God’s work in our world is not confined to the activities of the church.  One prominent missional perspective is that the church should look around and see where God’s Spirit is active and join God’s work there.  There are people in every community who have heard creation’s groaning and whose hearts have been touched by the desire to care for our earth.  They may or may not have seen their response of climate action as an expression of faith, but nevertheless they are part of a growing movement that aligns with what I believe is God’s desire for our world.

While I had the joy of talking with friends there who engage climate action as a faith response, no one at the KC Climate Summit 2023 spoke as a representative of a faith community.  The summit is intended to be geared for local government and civic and community leaders, and so perhaps this is unsurprising.  And yet, being in a region of the country where many are still part of faith communities, I felt this absence.  When someone asked workshop leaders about the church’s role in the KC Climate Action process, they indicated there had been some effort to reach out for input from faith communities early on but, in the midst of the pandemic, they had found the churches they approached to be nonresponsive or reluctant to meet with them.
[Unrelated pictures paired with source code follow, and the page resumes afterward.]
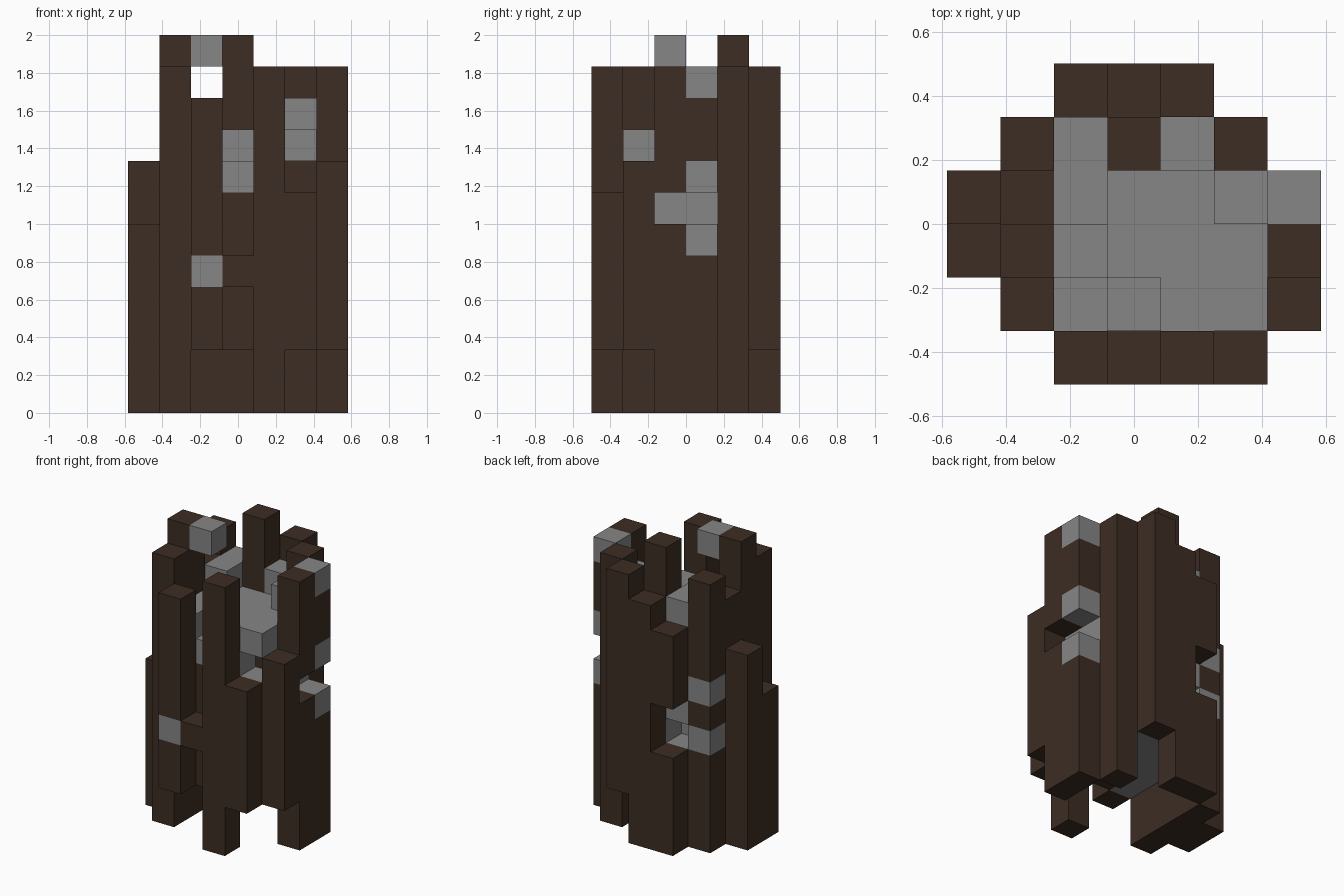
import bpy, bmesh
from mathutils import Vector

cube = bpy.data.objects.get("Cube")
if cube:
    bpy.data.objects.remove(cube, do_unlink=True)

UNIT = 1 / 6                              # edge of one block
ORIGIN = Vector((-3.5, -3, 0)) * UNIT     # corner of the block grid
blocks = {}                               # (column, row, level) -> part name


def make_material(name, color):
    mat = bpy.data.materials.new(name)
    mat.use_nodes = True
    mat.diffuse_color = color
    mat.node_tree.nodes["Principled BSDF"].inputs["Base Color"].default_value = color
    return mat


def column(part, x, y, bottom, top):
    """Stack blocks from the bottom level up to the top level."""
    for z in range(bottom, top):
        blocks[x, y, z] = part


def carve(x, y, bottom, top):
    """Remove blocks to leave a notch."""
    for z in range(bottom, top):
        blocks.pop((x, y, z), None)


bark_brown = make_material("bark brown", (0.045, 0.026, 0.017, 1))
stone_grey = make_material("stone grey", (0.238, 0.238, 0.238, 1))

# Solid grey core
for x in range(2, 6):
    for y in range(1, 5):
        column("core", x, y, 2, 9)
for x, y in ((2, 3), (2, 4), (4, 4), (5, 3)):
    column("core", x, y, 9, 10)
carve(3, 1, 8, 9)
carve(5, 1, 7, 8)
carve(2, 4, 4, 5)

# Front bark
column("bark", 2, 0, 2, 10)
column("bark", 3, 0, 4, 5)
column("bark", 3, 1, 2, 7)
column("bark", 4, 0, 0, 11)
column("bark", 5, 0, 2, 7)
column("bark", 5, 2, 7, 8)

# Bark on the +x side
column("bark", 6, 1, 2, 8)
for y in (2, 3):
    column("bark", 6, y, 0, 11)
    carve(6, y, 6, 7)
column("bark", 5, 4, 0, 11)

# Back bark
column("bark", 4, 5, 2, 11)
column("bark", 3, 5, 0, 10)
column("bark", 2, 5, 0, 9)
carve(2, 5, 4, 6)
column("bark", 3, 4, 9, 12)

# Bark on the -x side, with two low buttresses
for y, top in enumerate((11, 12, 10, 11), start=1):
    column("bark", 1, y, 0, top)
column("bark", 0, 2, 0, 6)
column("bark", 0, 3, 0, 8)

# Grey patches in the bark and the block jutting out at the top
for z in (5, 7, 10):
    column("patches", 6, 3, z, z + 1)
for z in (4, 6):
    column("patches", 1, 4, z, z + 1)
column("patches", 2, 0, 4, 5)
column("patches", 2, 2, 11, 12)


def build(part, material):
    """Skin the exposed sides of one part's blocks."""
    bm = bmesh.new()
    for cell, owner in blocks.items():
        if owner != part:
            continue
        centre = Vector(cell) + Vector((0.5, 0.5, 0.5))
        for axis in range(3):
            for sign in (-1, 1):
                normal = Vector((0, 0, 0))
                normal[axis] = sign
                neighbour = tuple(int(c + n) for c, n in zip(cell, normal))
                if neighbour in blocks:
                    continue
                u = Vector((0, 0, 0))
                u[(axis + 1) % 3] = 0.5
                v = normal.cross(u)
                mid = centre + normal / 2
                corners = (mid - u - v, mid + u - v, mid + u + v, mid - u + v)
                bm.faces.new([bm.verts.new(ORIGIN + c * UNIT) for c in corners])
    bmesh.ops.remove_doubles(bm, verts=bm.verts, dist=UNIT / 100)
    mesh = bpy.data.meshes.new(part)
    bm.to_mesh(mesh)
    bm.free()
    mesh.materials.append(material)
    bpy.context.collection.objects.link(bpy.data.objects.new(part, mesh))


build("bark", bark_brown)
build("core", stone_grey)
build("patches", stone_grey)
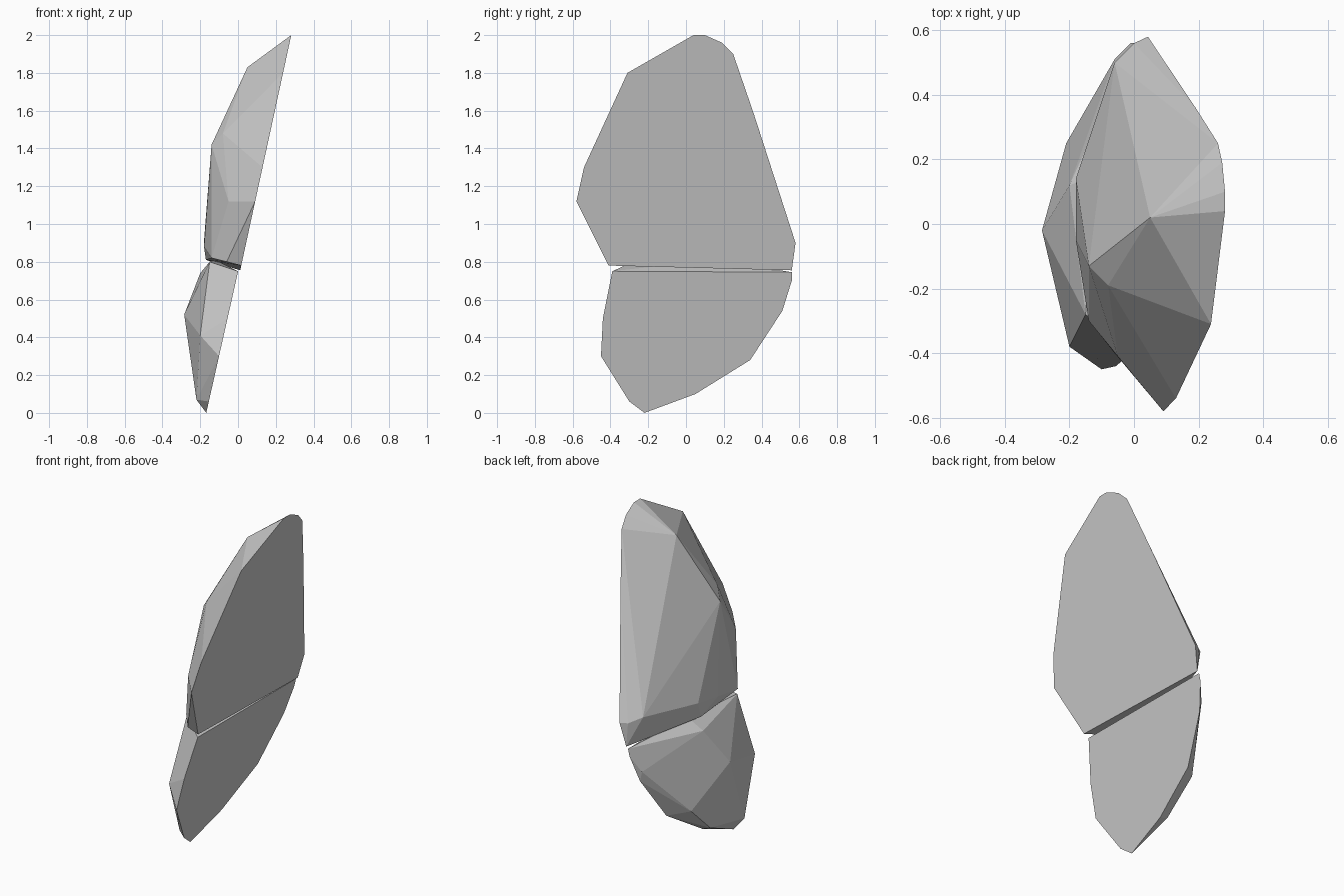
import bpy, bmesh, math


def chipped_stone(name, face_outline, face_x, back_points):
    """Faceted stone: a split flat face (+x side) hulled with rough back corners."""
    bm = bmesh.new()
    for y, z in face_outline:
        bm.verts.new((face_x(z), y, z))
    for p in back_points:
        bm.verts.new(p)
    res = bmesh.ops.convex_hull(bm, input=bm.verts[:])
    junk = {v for v in res["geom_interior"] + res["geom_unused"]
            if isinstance(v, bmesh.types.BMVert)}
    bmesh.ops.delete(bm, geom=list(junk), context='VERTS')
    # merge the nearly coplanar triangles of the split face
    bmesh.ops.dissolve_limit(bm, angle_limit=math.radians(2),
                             verts=bm.verts[:], edges=bm.edges[:])
    bmesh.ops.recalc_face_normals(bm, faces=bm.faces[:])
    mesh = bpy.data.meshes.new(name)
    bm.to_mesh(mesh)
    bm.free()
    obj = bpy.data.objects.new(name, mesh)
    bpy.context.collection.objects.link(obj)
    return obj


# Upper stone, tall slab leaning towards +x
chipped_stone(
    "upper_stone",
    [(-0.41, 0.78), (-0.45, 0.90), (-0.58, 1.12), (-0.54, 1.30), (-0.45, 1.50),
     (-0.31, 1.80), (0.04, 2.0), (0.10, 2.0), (0.19, 1.96), (0.25, 1.90),
     (0.36, 1.58), (0.58, 0.90), (0.56, 0.755)],
    lambda z: 0.015 + (z - 0.77) * 0.217,
    [(0.05, 0.02, 1.83), (-0.08, -0.19, 1.48), (-0.14, -0.13, 1.42),
     (-0.05, -0.41, 1.12), (-0.06, -0.40, 0.80), (-0.14, -0.30, 0.82),
     (-0.18, -0.05, 0.88), (-0.18, 0.14, 0.91), (-0.17, 0.10, 0.81),
     (-0.06, 0.50, 0.93), (0.0, 0.56, 0.90)])

# Lower stone, shorter foot under the crack
chipped_stone(
    "lower_stone",
    [(-0.39, 0.75), (-0.40, 0.61), (-0.44, 0.50), (-0.45, 0.30), (-0.30, 0.06),
     (-0.22, 0.0), (0.05, 0.10), (0.34, 0.28), (0.51, 0.54), (0.56, 0.70),
     (0.56, 0.745)],
    lambda z: -0.168 + z * 0.225,
    [(-0.285, -0.02, 0.52), (-0.20, -0.38, 0.41), (-0.22, -0.25, 0.07),
     (-0.21, 0.25, 0.30), (-0.20, 0.05, 0.12), (-0.06, 0.51, 0.60),
     (-0.20, 0.12, 0.74), (-0.15, -0.28, 0.80), (-0.12, 0.15, 0.81)])
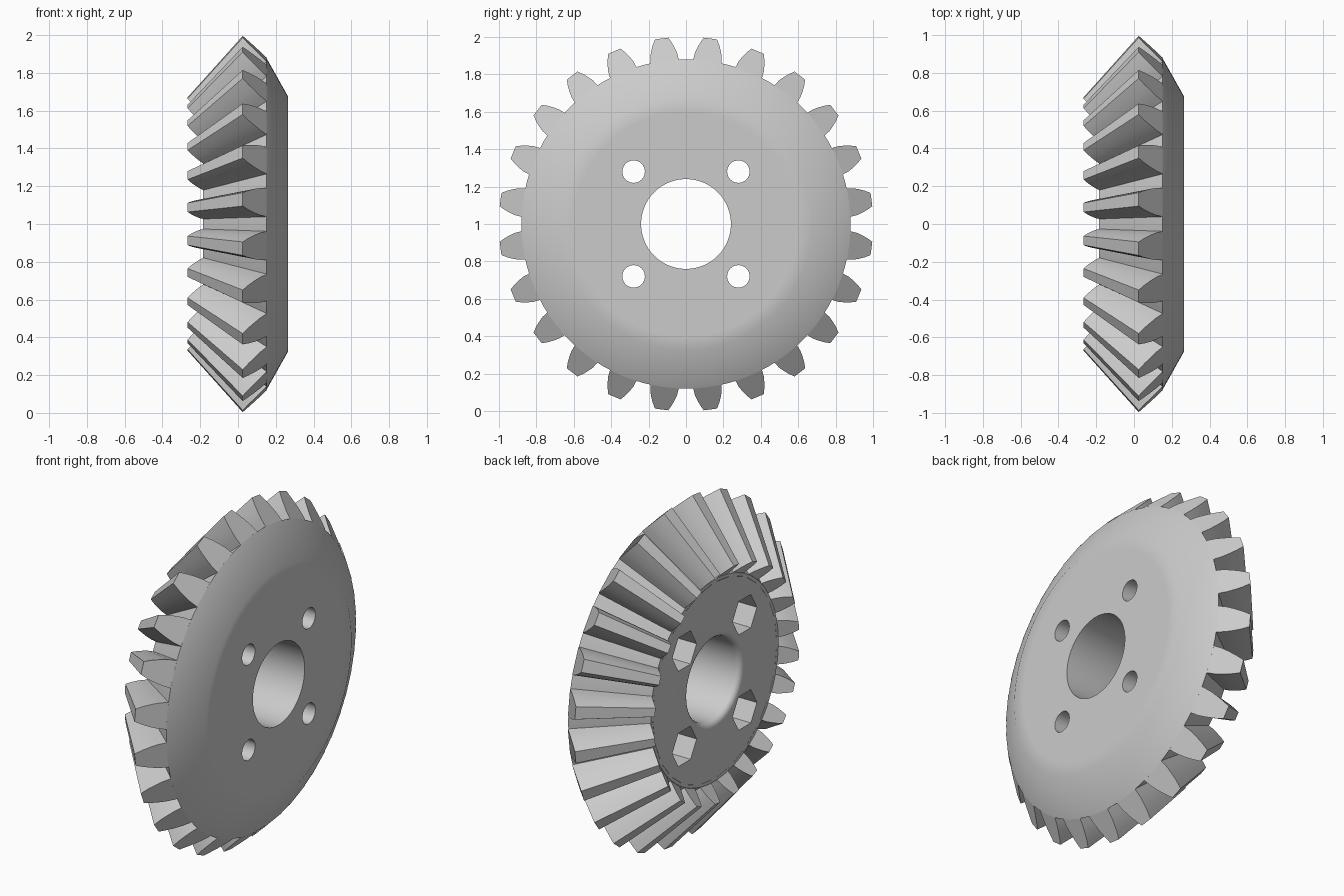
import bpy, bmesh
from math import sin, cos, pi, radians
from mathutils import Vector, Matrix

if "Cube" in bpy.data.objects:
    bpy.data.objects.remove(bpy.data.objects["Cube"])

CENTRE = Vector((0, 0, 1))
APEX_X = -0.868      # point where all the tooth lines meet
INNER = 0.673        # size of a tooth's inner end against its outer end
TEETH = 24
SEGMENTS = 96

grey = bpy.data.materials.new("gear grey")
grey.use_nodes = True
colour = (0.6, 0.6, 0.6, 1)
grey.diffuse_color = colour
grey.node_tree.nodes["Principled BSDF"].inputs["Base Color"].default_value = colour


def around_axis(x, radius, angle, side=0.0):
    """Point at a radius and angle about the gear axis, shifted sideways."""
    return CENTRE + Vector((x, radius * sin(angle) + side * cos(angle),
                            radius * cos(angle) - side * sin(angle)))


def make_object(name, bm):
    bmesh.ops.recalc_face_normals(bm, faces=bm.faces)
    mesh = bpy.data.meshes.new(name)
    bm.to_mesh(mesh)
    bm.free()
    mesh.materials.append(grey)
    obj = bpy.data.objects.new(name, mesh)
    bpy.context.collection.objects.link(obj)
    return obj


def smooth(obj):
    bpy.ops.object.select_all(action='DESELECT')
    obj.select_set(True)
    bpy.context.view_layer.objects.active = obj
    bpy.ops.object.shade_smooth_by_angle(angle=radians(31))


def cut(obj, cutter):
    mod = obj.modifiers.new("cut", 'BOOLEAN')
    mod.object = cutter
    mod.solver = 'EXACT'
    bpy.context.view_layer.objects.active = obj
    bpy.ops.object.modifier_apply(modifier=mod.name)
    bpy.data.objects.remove(cutter)


def bolt_cutter(name, sides, radius, x0, x1):
    """Four prisms along the axis, one at each bolt position."""
    bm = bmesh.new()
    for y in (-0.28, 0.28):
        for z in (-0.28, 0.28):
            place = (Matrix.Translation(CENTRE + Vector(((x0 + x1) / 2, y, z)))
                     @ Matrix.Rotation(pi / 2, 4, 'Y'))
            bmesh.ops.create_cone(bm, cap_ends=True, segments=sides, radius1=radius,
                                  radius2=radius, depth=x1 - x0, matrix=place)
    cutter = make_object(name, bm)
    cutter.hide_render = True
    return cutter


# Gear body: a closed profile turned about the axis, with a rounded bore lip
FRONT, BACK, BORE, LIP = -0.186, 0.265, 0.24, 0.035
profile = [(FRONT, 0.592), (0.15, 0.88), (BACK, 0.675), (BACK, 0.6), (BACK, BORE)]
for i in range(6):
    a = i / 5 * pi / 2
    profile.append((FRONT + LIP * (1 - sin(a)), BORE + LIP * (1 - cos(a))))
bm = bmesh.new()
rings = [[bm.verts.new(around_axis(x, r, 2 * pi * k / SEGMENTS)) for x, r in profile]
         for k in range(SEGMENTS)]
for k, ring in enumerate(rings):
    after = rings[(k + 1) % SEGMENTS]
    for i in range(len(profile)):
        j = (i + 1) % len(profile)
        bm.faces.new((ring[i], ring[j], after[j], after[i]))
body = make_object("gear_body", bm)

# Hexagonal nut pockets on the toothed side, then round bolt holes right through
cut(body, bolt_cutter("nut_pockets", 6, 0.113, FRONT - 0.1, 0.02))
cut(body, bolt_cutter("bolt_holes", 32, 0.06, FRONT - 0.2, BACK + 0.1))
smooth(body)

# Tooth outline at the outer end: (x, radius, half width), root sunk in the body
half = [(0.145, 0.85, 0.078), (0.15, 0.88, 0.076), (0.119, 0.91, 0.073),
        (0.088, 0.94, 0.064), (0.056, 0.97, 0.052), (0.025, 1.0, 0.036)]
outline = half + [(x, r, -w) for x, r, w in reversed(half)]
bm = bmesh.new()
for t in range(TEETH):
    angle = 2 * pi * (t + 0.5) / TEETH
    ends = [[bm.verts.new(around_axis(APEX_X + s * (x - APEX_X), s * r, angle, s * w))
             for x, r, w in outline] for s in (1, INNER)]
    outer, inner = ends
    for i in range(len(outline)):
        j = (i + 1) % len(outline)
        bm.faces.new((outer[i], outer[j], inner[j], inner[i]))
    bm.faces.new(outer)
    bm.faces.new(inner)
teeth = make_object("gear_teeth", bm)
smooth(teeth)
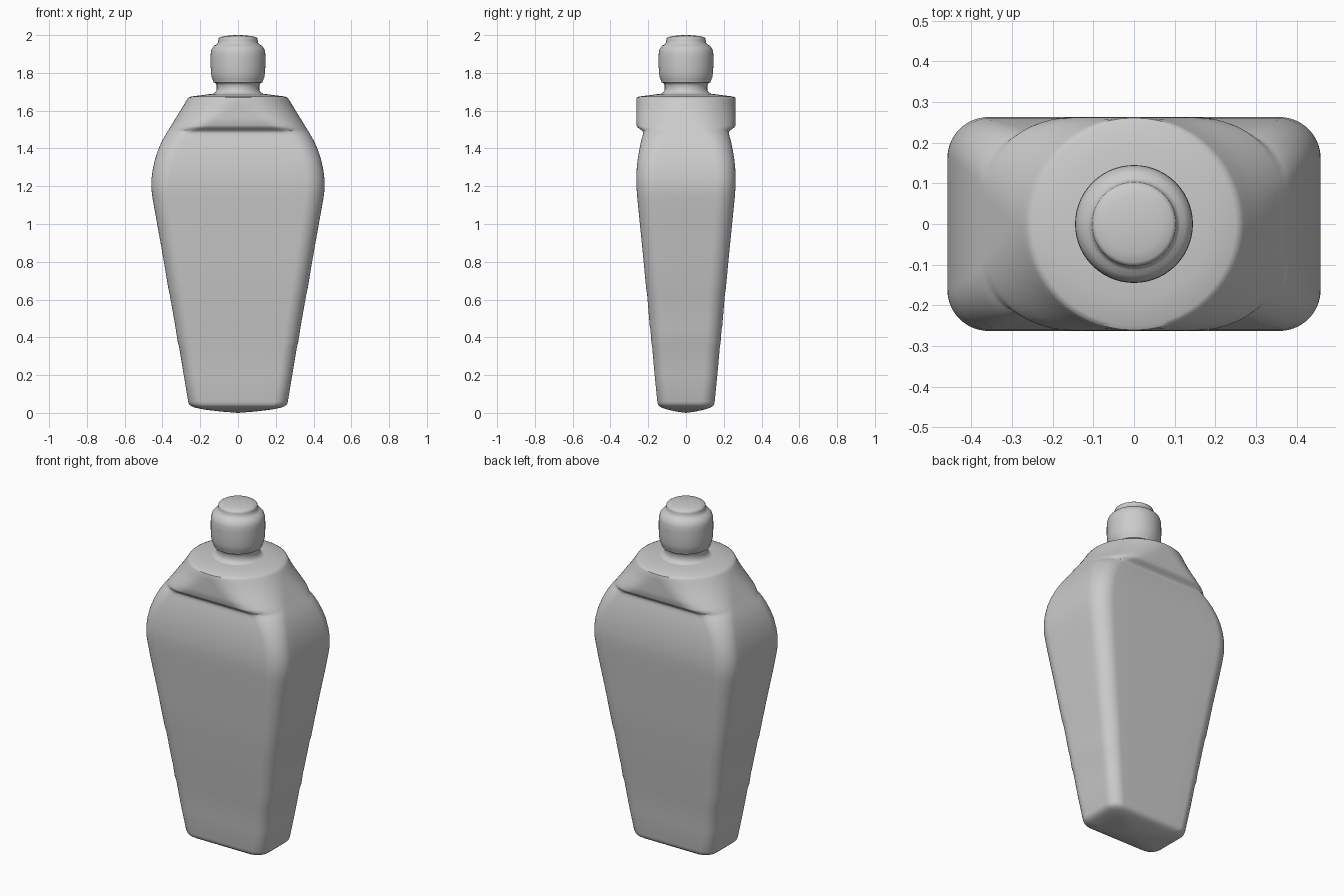
import bpy, bmesh, math

ARC = 14   # steps per rounded corner
FLAT = 6   # steps per straight side


def ring_points(rx, ry, r):
    """Rounded rectangle; becomes a circle when rx == ry == r."""
    r = min(r, rx, ry)
    pts = []
    for k in range(4):
        sx, sy = ((1, 1), (-1, 1), (-1, -1), (1, -1))[k]
        cx, cy = sx * (rx - r), sy * (ry - r)
        for i in range(ARC + 1):
            a = (k + i / ARC) * math.pi / 2
            pts.append((cx + r * math.cos(a), cy + r * math.sin(a)))
        # points along the straight run to the next corner
        nx, ny = ((-1, 1), (-1, -1), (1, -1), (1, 1))[k]
        a = (k + 1) * math.pi / 2
        ex, ey = nx * (rx - r) + r * math.cos(a), ny * (ry - r) + r * math.sin(a)
        px, py = pts[-1]
        for i in range(1, FLAT):
            t = i / FLAT
            pts.append((px + (ex - px) * t, py + (ey - py) * t))
    return pts


def loft(name, sections, bottom_z, top_z, angle=40):
    """Skin (z, half width, half depth, corner radius) sections, closed at both ends."""
    bm = bmesh.new()
    rings = [[bm.verts.new((x, y, z)) for x, y in ring_points(rx, ry, r)]
             for z, rx, ry, r in sections]
    n = len(rings[0])
    for lo, hi in zip(rings, rings[1:]):
        for i in range(n):
            j = (i + 1) % n
            bm.faces.new((lo[i], lo[j], hi[j], hi[i]))
    bot = bm.verts.new((0, 0, bottom_z))
    top = bm.verts.new((0, 0, top_z))
    for i in range(n):
        j = (i + 1) % n
        bm.faces.new((bot, rings[0][j], rings[0][i]))
        bm.faces.new((top, rings[-1][i], rings[-1][j]))
    bmesh.ops.remove_doubles(bm, verts=bm.verts, dist=1e-5)
    bmesh.ops.recalc_face_normals(bm, faces=bm.faces)
    mesh = bpy.data.meshes.new(name)
    bm.to_mesh(mesh)
    bm.free()
    obj = bpy.data.objects.new(name, mesh)
    bpy.context.collection.objects.link(obj)
    bpy.ops.object.select_all(action='DESELECT')
    obj.select_set(True)
    bpy.context.view_layer.objects.active = obj
    bpy.ops.object.shade_smooth_by_angle(angle=math.radians(angle))
    return obj


# Tapered body, overhanging front/back ledge, conical shoulder to a round top
body = [
    (0.007, 0.09, 0.05, 0.03),
    (0.018, 0.18, 0.10, 0.05),
    (0.028, 0.228, 0.13, 0.06),
    (0.036, 0.248, 0.142, 0.065),
    (0.046, 0.259, 0.149, 0.07),
    (0.06, 0.264, 0.152, 0.07),
    (0.20, 0.287, 0.166, 0.07),
    (0.35, 0.312, 0.179, 0.075),
    (0.37, 0.318, 0.183, 0.075),
    (0.44, 0.329, 0.188, 0.08),
    (0.46, 0.332, 0.192, 0.08),
    (0.63, 0.362, 0.206, 0.085),
    (0.66, 0.369, 0.211, 0.085),
    (0.85, 0.401, 0.229, 0.09),
    (1.05, 0.437, 0.249, 0.095),
    (1.14, 0.453, 0.258, 0.10),
    (1.19, 0.459, 0.262, 0.10),
    (1.24, 0.458, 0.263, 0.10),
    (1.29, 0.451, 0.261, 0.10),
    (1.34, 0.440, 0.256, 0.10),
    (1.39, 0.424, 0.248, 0.105),
    (1.43, 0.407, 0.240, 0.11),
    (1.46, 0.391, 0.232, 0.115),
    (1.475, 0.382, 0.228, 0.12),
    (1.485, 0.376, 0.227, 0.13),
    (1.493, 0.371, 0.231, 0.145),
    (1.503, 0.365, 0.245, 0.165),
    (1.512, 0.359, 0.256, 0.18),
    (1.522, 0.353, 0.262, 0.195),
    (1.56, 0.330, 0.263, 0.22),
    (1.60, 0.305, 0.263, 0.245),
    (1.64, 0.281, 0.263, 0.26),
    (1.66, 0.269, 0.263, 0.263),
    (1.669, 0.262, 0.261, 0.262),
    (1.675, 0.25, 0.25, 0.25),
    (1.682, 0.19, 0.19, 0.19),
    (1.689, 0.14, 0.14, 0.14),
]
loft("bottle_body", body, 0.0, 1.69)

# Round neck and cap: (z, radius)
neck = [
    (1.684, 0.15), (1.69, 0.132), (1.698, 0.12), (1.712, 0.113), (1.735, 0.113),
    (1.745, 0.118), (1.75, 0.13), (1.762, 0.133), (1.775, 0.139), (1.80, 0.143),
    (1.84, 0.145), (1.88, 0.145), (1.91, 0.144), (1.93, 0.138), (1.944, 0.126),
    (1.951, 0.114), (1.958, 0.106), (1.975, 0.104), (1.984, 0.103), (1.990, 0.094),
    (1.995, 0.07), (1.999, 0.035),
]
loft("neck_and_cap", [(z, r, r, r) for z, r in neck], 1.684, 2.0, 50)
Although faith communities were not seen as interested partners or having much to offer, I have hopes this can change.  My intention in attending these local climate summits each year is to understand what our local governments are doing and encourage faith communities to join in the effort and become valuable partners in caring for God’s creation.  Our upcoming zoom series on “Creation Care during a Change Climate: Doing Our Part to Reduce Greenhouse Gases” is one effort to help people of faith and faith communities be able to better do this, no matter what community they happen to live in.  You may read more about this free virtual series in my previous blog “Doing Our Part” and register to participate here.

Attending the KC Climate Summit was encouraging and hopeful.  There was a strong sense of unity and common purpose.  Everyone there was concerned about climate change and wanted to be a part of the solution.  Collectively, there is an incredible amount of work being done to move our region forward and much is being accomplished.  This is happening in communities across our country.  I am hopeful that people of faith and faith communities will do their part to be good partners in these efforts.  Certainly, at the national level there are faith-based organizations, such as GreenFaith, Interfaith Power and Light, and Blessed Tomorrow, as well as many denominationally based groups, at work.  We don’t need to feel powerless in the face of the complexity and magnitude of the climate crisis, thinking that large government entities and businesses are the only ones who need to act to make a difference.  Some of the most significant climate action is being done by people like us, working at the local level.  Getting to know these good people has been a source of joy and inspiration for me, as well as nurtured my sense of hope.  And for this I am grateful.

Rev. Ruth Rosell, Ph.D.
Director of the Buttry Center for Peace and Nonviolence
Associate Professor of Pastoral Theology Emerita
Central Seminary, Shawnee, KS

The views expressed in this article are solely those of the author.